Claremore Daily Progress

October 18, 2013

Citizens who circulated petition uneasy

DA expected to add 25 more to libel lawsuit

Salesha Wilken
Staff Reporter

CLAREMORE —

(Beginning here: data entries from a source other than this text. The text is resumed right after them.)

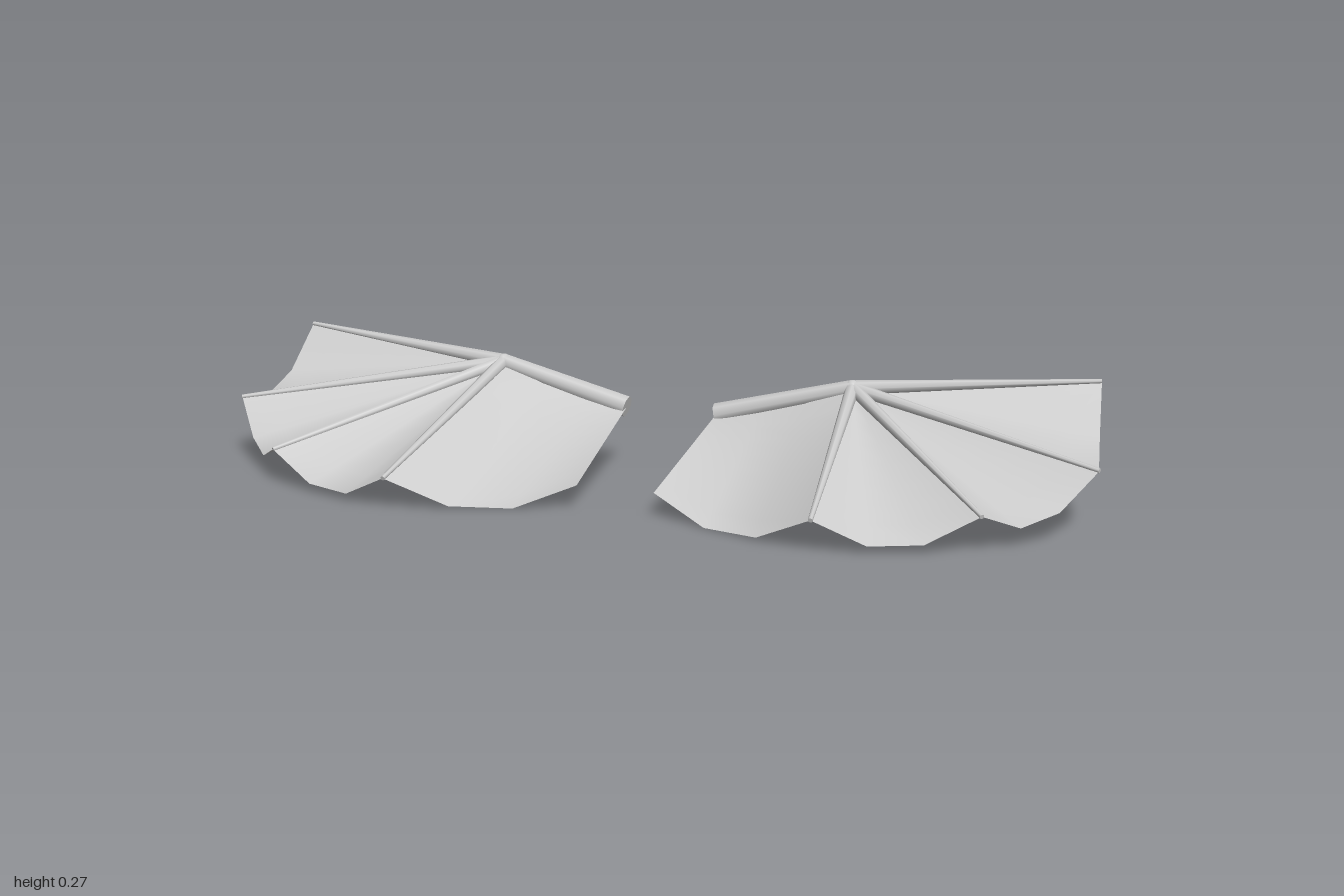
import * as THREE from 'three';

const wingGrey = new THREE.MeshStandardMaterial({ color: 0xcccccc, side: THREE.DoubleSide });
wingGrey.name = 'wingGrey';

const SAG = 0.057;
const V = (x, y, z) => new THREE.Vector3(x, y, z);

function addMesh(parent, geometry, name) {
  const mesh = new THREE.Mesh(geometry, wingGrey);
  mesh.name = name;
  parent.add(mesh);
}

// Tapered round bone between two points
function addBone(parent, a, b, r0, r1, name) {
  const dir = b.clone().sub(a);
  const g = new THREE.CylinderGeometry(r1, r0, dir.length(), 8);
  g.applyQuaternion(new THREE.Quaternion().setFromUnitVectors(V(0, 1, 0), dir.normalize()));
  g.translate((a.x + b.x) / 2, (a.y + b.y) / 2, (a.z + b.z) / 2);
  addMesh(parent, g, name);
}

// Skin stretched from a0-a1 to b0-b1, hanging in three facets between its bones
function addMembrane(parent, a0, a1, b0, b1, power, name) {
  const cols = 3, rows = 8, pos = [], idx = [];
  for (let j = 0; j <= rows; j++) {
    const t = 0.02 + 0.98 * j / rows;
    for (let i = 0; i <= cols; i++) {
      const u = i / cols;
      const p = a0.clone().lerp(a1, u).lerp(b0.clone().lerp(b1, u), t);
      if (i > 0 && i < cols) p.y -= SAG * Math.pow(t, power);
      pos.push(p.x, p.y, p.z);
      if (i < cols && j < rows) {
        const k = j * (cols + 1) + i, n = k + cols + 1;
        idx.push(k, n, k + 1, k + 1, n, n + 1);
      }
    }
  }
  const g = new THREE.BufferGeometry();
  g.setAttribute('position', new THREE.Float32BufferAttribute(pos, 3));
  g.setIndex(idx);
  g.computeVertexNormals();
  addMesh(parent, g, name);
}

function createWing(s, name) {
  const wing = new THREE.Group();
  wing.name = name;
  const root = V(s * 0.108, 0.146, -0.219);
  const elbow = V(s * 0.42, 0.227, -0.232);
  const innerCorner = V(s * 0.088, 0.055, 0.15);
  // Finger tips from the leading edge round to the trailing edge
  const tips = [
    V(s * 0.955, 0.269, -0.302),
    V(s * 0.998, 0.143, -0.02),
    V(s * 0.8, 0.084, 0.195),
    V(s * 0.475, 0.074, 0.303),
  ];

  // Upper arm and elbow
  addBone(wing, root, elbow, 0.025, 0.019, 'upperArm');
  const joint = new THREE.SphereGeometry(0.019, 10, 8);
  joint.translate(elbow.x, elbow.y, elbow.z);
  addMesh(wing, joint, 'elbow');

  // Fingers and the skin between them
  tips.forEach((tip, i) => {
    addBone(wing, elbow, tip, i ? 0.016 : 0.018, 0.005, 'finger' + (i + 1));
    if (i) addMembrane(wing, elbow, elbow, tips[i - 1], tip, 1, 'fingerMembrane' + i);
  });

  // Skin between the arm and the last finger
  addMembrane(wing, elbow, root, tips[3], innerCorner, 0.6, 'armMembrane');
  return wing;
}

export function createModel() {
  const model = new THREE.Group();
  model.name = 'wings';
  model.add(createWing(1, 'leftWing'), createWing(-1, 'rightWing'));
  return model;
}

Rogers County citizens who helped circulate the court-rejected  grand jury petition to investigate the district attorney’s office  were on edge Thursday, potential  targets of a defamation lawsuit against sponsors of the petition campaign.
District Attorney Janice Steidley and two of her top assistants listed 25 unnamed defendants under the placeholder name “John Doe” in the prosecutors’ libel suit filed Wednesday, one day after a judge tossed out the petition and its 6,994 registered voter signatures on the technical ground the signature pages included unauthorized wording.
The suit said the identity of the anonymous defendants would  be revealed during the discovery phase of the legal action as residents of the county “who created, drafted, circulated, or otherwise republished” petition allegations of criminal and civil misconduct by DA Steidley and her assistants.
“It is my understanding that anyone who had a petition and gathered signatures could be a target,” said businessman Myron Grubowski, a sponsor of the grand jury petition.  “Our friends, neighbors and co-workers have all become a target of this lawsuit.  It is unfortunate to see the legal system used against the people it was designed to protect.”
Grubowski was named as a defendant in the suit, which seeks financial damages that could exceed $500,000, along with the five other petition sponsors: Sheriff Scott Walton, Claremore police officers John Singer and Steve Cox, businessman Russell Guilfoyle, and Billy D. Jones, father of two rape victims. 
The suit, which seeks a jury trial, contends the leaders of the petition drive maliciously and wrongly accused the district attorney and her assistants of corruption and criminal and civil misconduct.
Sheriff Walton said he was informed of the defamation lawsuit by a Tulsa television station, News on 6, before he was served with a formal notice of the complaint against him. The station apparently received a copy of the suit before it was made available to the defendants or the public.
Grubowski said he signed on as a sponsor of the grand jury petition because he “wanted to make Rogers County the safest and most desirable place for people to live, go to school and worship.”
He said his background was similar to many of the people who circulated the petition: longtime resident of the county, member of the First Baptist Church, active in local charitable and civic organizations, and a supporter of Rogers State University and Claremore public schools.
Cox, a native of Claremore who went on to become a police officer,  said he helped sponsor the petition “because I wanted things to be investigated by someone from the outside to determine if there was an issue and to have it resolved.  I still believe in standing up for what is right and someone has to stand up at some point.”
Guilfoyle, a real estate agent, said the citizens petition was circulated because of “circumstances that arose which were not being answered clearly” and a grand jury inquiry “seemed” the only way for the public to get answers.
“It is good for any community to have clarity as to how the government works,” said Guilfoyle. “It makes it conducive for people to want to live here.”
 Jones, another of the named libel suit defendants, said he collected petition signatures standing at street corners. He said he was “fighting for the rights of his children in a system, which has become badly broken.”
Jones said he was unhappy with the district attorney’s office handling of the rape case of his two young children.
“I supported this to keep others from having to deal with what my family has dealt with,” he said. “This has all become about the rights of the accused, the rights of those named in this petition. What about our rights, the people’s right, my girls rights?”